Investing in a high-quality furnace from a reputable manufacturer can go a long way in extending how long it lasts. Some of the top furnace brands known for their durability and reliability include:

  • Trane
  • Carrier
  • Lennox
  • Rheem
  • Goodman
  • York

While these brands may come with a higher price tag, they often offer better warranties and are built to last longer, saving you money in the long run.

Buy an Electric Furnace

Electric furnaces last longer than gas heating systems. On average, you can expect your gas furnace to have an average life span of 10 to 20 years and an electric furnace to last between 20 and 30 years. 

That means an electric furnace lasts for nearly twice as long. Electric furnaces also require less frequent repairs. 

In a gas furnace, the carbon monoxide and other chemicals created during the heating process in the heat exchanger are expelled through your furnace exhaust outdoors. Still, they also cause gas heaters to malfunction more often and ultimately stop working much sooner. 

While your electric furnace will not have the fuel utilization efficiency of a unit that runs on natural gas, you may not need repairs as often until the end of your furnace’s service, and it will probably last at least 10 to 20 years longer.

Pay Attention To The AFUE Rating

Annual Fuel Utilization Efficiency (AFUE) is important if you will be purchasing a new furnace. The AFUE tells you how efficiently your heater turns fuel into heat. 

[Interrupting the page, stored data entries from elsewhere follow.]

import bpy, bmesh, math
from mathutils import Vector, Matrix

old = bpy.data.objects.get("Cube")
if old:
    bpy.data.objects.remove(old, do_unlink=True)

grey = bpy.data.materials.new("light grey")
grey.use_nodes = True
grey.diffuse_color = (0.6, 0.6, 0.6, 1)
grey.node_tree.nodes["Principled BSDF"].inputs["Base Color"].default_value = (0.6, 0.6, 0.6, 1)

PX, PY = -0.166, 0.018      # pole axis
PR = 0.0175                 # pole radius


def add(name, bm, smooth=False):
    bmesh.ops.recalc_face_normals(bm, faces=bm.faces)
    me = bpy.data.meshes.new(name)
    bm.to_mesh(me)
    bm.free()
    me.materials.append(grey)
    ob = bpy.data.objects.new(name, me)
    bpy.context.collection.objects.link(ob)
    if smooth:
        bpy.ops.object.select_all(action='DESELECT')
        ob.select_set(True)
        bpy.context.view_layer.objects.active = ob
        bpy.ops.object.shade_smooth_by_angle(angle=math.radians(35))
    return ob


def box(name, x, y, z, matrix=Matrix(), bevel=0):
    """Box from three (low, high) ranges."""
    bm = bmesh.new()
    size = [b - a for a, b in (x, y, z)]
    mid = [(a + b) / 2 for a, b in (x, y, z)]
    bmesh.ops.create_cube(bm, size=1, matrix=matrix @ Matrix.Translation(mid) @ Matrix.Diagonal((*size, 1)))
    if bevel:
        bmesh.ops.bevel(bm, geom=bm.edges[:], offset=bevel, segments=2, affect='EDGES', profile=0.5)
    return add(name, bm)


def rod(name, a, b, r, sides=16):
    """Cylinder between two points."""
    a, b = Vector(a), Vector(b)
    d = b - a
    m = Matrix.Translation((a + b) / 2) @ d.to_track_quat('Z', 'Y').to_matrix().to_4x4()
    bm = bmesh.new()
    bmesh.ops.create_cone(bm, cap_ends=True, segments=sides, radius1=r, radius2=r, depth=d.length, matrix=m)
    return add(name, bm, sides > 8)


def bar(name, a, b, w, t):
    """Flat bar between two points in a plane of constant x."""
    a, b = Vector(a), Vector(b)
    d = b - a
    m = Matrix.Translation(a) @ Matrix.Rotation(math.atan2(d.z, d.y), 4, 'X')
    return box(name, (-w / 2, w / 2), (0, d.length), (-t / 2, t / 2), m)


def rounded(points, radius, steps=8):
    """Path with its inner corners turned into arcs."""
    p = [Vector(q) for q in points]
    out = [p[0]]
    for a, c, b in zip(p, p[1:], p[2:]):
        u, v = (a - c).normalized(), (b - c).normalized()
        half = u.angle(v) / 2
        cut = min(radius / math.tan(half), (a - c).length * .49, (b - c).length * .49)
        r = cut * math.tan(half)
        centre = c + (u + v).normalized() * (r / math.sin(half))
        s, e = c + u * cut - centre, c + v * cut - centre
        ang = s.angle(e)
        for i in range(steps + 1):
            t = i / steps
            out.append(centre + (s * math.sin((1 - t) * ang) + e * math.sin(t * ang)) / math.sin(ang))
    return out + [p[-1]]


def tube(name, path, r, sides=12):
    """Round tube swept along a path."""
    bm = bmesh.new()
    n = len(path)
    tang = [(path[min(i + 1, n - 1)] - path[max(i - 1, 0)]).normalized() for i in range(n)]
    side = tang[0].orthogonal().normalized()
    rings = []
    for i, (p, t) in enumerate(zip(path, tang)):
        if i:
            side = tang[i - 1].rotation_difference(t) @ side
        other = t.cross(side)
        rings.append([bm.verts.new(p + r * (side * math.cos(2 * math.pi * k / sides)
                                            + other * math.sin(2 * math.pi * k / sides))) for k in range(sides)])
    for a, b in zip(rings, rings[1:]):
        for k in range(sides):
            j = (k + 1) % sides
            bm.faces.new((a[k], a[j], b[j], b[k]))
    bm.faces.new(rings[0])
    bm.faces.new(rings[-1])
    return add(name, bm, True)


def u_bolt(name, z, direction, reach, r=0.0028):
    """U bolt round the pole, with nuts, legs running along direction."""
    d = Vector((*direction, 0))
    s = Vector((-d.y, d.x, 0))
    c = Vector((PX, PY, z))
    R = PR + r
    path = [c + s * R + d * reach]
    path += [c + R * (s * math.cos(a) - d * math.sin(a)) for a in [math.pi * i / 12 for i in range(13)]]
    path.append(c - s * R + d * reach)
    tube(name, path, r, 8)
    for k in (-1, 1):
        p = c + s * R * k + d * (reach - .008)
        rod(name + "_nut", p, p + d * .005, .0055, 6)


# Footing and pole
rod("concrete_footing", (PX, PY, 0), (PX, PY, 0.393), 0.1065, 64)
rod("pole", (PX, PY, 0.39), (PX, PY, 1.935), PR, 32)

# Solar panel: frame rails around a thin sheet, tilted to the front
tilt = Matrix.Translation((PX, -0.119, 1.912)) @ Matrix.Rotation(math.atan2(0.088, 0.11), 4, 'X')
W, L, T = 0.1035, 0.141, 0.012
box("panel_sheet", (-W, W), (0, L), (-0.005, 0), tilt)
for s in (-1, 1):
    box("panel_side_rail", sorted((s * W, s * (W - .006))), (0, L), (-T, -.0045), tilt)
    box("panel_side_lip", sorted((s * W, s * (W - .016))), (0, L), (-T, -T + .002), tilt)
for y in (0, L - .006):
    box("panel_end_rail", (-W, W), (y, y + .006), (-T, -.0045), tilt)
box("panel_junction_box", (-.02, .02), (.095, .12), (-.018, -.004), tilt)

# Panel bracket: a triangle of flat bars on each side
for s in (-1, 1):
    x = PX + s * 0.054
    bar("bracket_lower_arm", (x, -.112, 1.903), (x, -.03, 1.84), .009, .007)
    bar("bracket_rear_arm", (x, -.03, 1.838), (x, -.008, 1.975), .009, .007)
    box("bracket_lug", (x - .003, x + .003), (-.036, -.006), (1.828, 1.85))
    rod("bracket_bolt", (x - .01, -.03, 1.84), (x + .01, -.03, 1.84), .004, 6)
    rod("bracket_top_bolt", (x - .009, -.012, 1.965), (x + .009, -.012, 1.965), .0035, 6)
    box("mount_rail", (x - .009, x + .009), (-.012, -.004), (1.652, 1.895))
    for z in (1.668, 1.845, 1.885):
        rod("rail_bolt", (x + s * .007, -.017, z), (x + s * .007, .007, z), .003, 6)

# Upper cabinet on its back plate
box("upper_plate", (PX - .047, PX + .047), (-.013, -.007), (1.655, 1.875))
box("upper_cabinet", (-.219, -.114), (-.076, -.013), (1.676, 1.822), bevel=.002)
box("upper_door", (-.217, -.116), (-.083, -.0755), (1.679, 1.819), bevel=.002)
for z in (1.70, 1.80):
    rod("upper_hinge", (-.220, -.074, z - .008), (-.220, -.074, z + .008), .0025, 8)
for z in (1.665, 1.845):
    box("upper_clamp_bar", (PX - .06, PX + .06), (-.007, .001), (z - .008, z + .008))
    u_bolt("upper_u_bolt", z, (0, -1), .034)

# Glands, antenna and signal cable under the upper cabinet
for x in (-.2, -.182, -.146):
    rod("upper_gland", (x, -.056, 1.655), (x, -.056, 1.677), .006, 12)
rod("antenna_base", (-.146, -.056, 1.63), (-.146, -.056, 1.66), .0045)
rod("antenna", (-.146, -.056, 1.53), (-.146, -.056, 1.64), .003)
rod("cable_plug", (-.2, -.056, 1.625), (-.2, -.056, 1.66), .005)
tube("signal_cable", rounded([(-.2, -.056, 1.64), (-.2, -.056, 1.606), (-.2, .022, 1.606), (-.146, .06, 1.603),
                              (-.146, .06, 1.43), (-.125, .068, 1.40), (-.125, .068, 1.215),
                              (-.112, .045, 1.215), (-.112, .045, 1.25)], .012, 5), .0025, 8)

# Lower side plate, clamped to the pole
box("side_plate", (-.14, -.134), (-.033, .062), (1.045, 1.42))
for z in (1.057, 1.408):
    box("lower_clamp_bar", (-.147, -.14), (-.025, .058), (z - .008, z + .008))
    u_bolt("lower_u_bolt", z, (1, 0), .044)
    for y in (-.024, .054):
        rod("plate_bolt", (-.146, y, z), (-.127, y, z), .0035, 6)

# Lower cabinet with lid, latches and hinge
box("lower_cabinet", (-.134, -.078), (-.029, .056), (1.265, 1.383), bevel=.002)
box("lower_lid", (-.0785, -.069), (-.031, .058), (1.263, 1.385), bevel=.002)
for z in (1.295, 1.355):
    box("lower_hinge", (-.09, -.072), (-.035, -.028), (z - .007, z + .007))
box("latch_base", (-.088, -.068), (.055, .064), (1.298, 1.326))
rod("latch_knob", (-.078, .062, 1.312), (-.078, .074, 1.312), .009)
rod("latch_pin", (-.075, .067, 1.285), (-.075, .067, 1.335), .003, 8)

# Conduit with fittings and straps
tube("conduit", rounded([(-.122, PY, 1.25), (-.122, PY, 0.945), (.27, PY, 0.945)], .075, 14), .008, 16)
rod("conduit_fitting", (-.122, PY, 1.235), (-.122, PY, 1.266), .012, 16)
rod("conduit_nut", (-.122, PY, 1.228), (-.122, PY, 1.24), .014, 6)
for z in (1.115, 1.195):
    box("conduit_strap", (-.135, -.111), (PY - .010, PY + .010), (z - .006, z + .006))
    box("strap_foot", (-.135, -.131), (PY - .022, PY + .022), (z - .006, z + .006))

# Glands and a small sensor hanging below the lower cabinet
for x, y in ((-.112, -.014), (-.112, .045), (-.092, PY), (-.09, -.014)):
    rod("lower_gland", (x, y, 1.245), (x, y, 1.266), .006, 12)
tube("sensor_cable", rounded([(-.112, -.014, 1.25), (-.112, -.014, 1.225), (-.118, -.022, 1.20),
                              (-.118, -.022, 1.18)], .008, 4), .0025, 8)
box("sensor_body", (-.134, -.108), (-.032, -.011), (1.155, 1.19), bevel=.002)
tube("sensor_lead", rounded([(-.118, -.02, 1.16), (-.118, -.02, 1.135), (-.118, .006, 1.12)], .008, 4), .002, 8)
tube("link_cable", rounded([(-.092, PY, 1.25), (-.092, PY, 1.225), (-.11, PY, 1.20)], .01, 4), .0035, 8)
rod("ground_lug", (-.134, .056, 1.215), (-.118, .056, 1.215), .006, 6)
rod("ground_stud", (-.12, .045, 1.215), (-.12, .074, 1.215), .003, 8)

The better the AFUE rating, the more efficient the furnace. Mid-efficiency units typically have between an 80 and 89% AFUE rating. 

So, those units use 20% of the energy consumed during the heating process, and the other 80% is actually turned into heat. 

High-efficiency furnaces generally have between a 90 and 97% AFUE rating. So, they only “waste” 10 to 3% of the fuel they consume during the home heating process. 

If you want to learn more about AFUE and the way furnaces work, take a look at this video:

Keep Your Ductwork In Good Shape

After the furnace heats the air, your air vents deliver it to the various rooms in your home. If the ducts have damage, the heat escapes through them and never makes it into your living space. 

Therefore, the heater will turn on more often, and depending on the temperature in your home, it will likely stay on longer. So, while these two might seem unrelated, keeping your ducts in good condition should help your air conditioner and heater last longer. 

Final Note On How Long You Can Expect Your Furnace To Last

Maintenance is vital if you want to delay a furnace replacement. Typically, gas furnace life expectancy is about 15–20 years, while electric ones last 20–30 years. Depending on where you live, you also need your furnace in operating condition during the winter to stay safe and healthy. If you think your heater might be going out, you might be right. The less efficient your furnace gets, and the more frequently you have to call an HVAC company to repair your system, the closer it is. 

Need help finding a solid HVAC company? Get quotes from some of the most trusted brands in the industry below:

Frequently Asked Questions

What are some signs that my furnace needs to be replaced?

The common signs you need to replace your furnace include increased energy bills, uneven heating, strange noises, and frequent repairs.

Can a furnace last 30 years?

While it’s rare, a well-maintained electric furnace can last up to 30 years. Gas furnaces typically last 15-20 years.

Is it worth repairing a 15-year-old furnace?

It depends on the cost of the repair. If the repair costs more than 50% of a new furnace, it’s usually a better choice to replace it.

Article Update Log

Reviewed for accuracy, cost data, industry best practices, and expert advice by Jonathon Jachura.

Source link

Latest articles

Related articles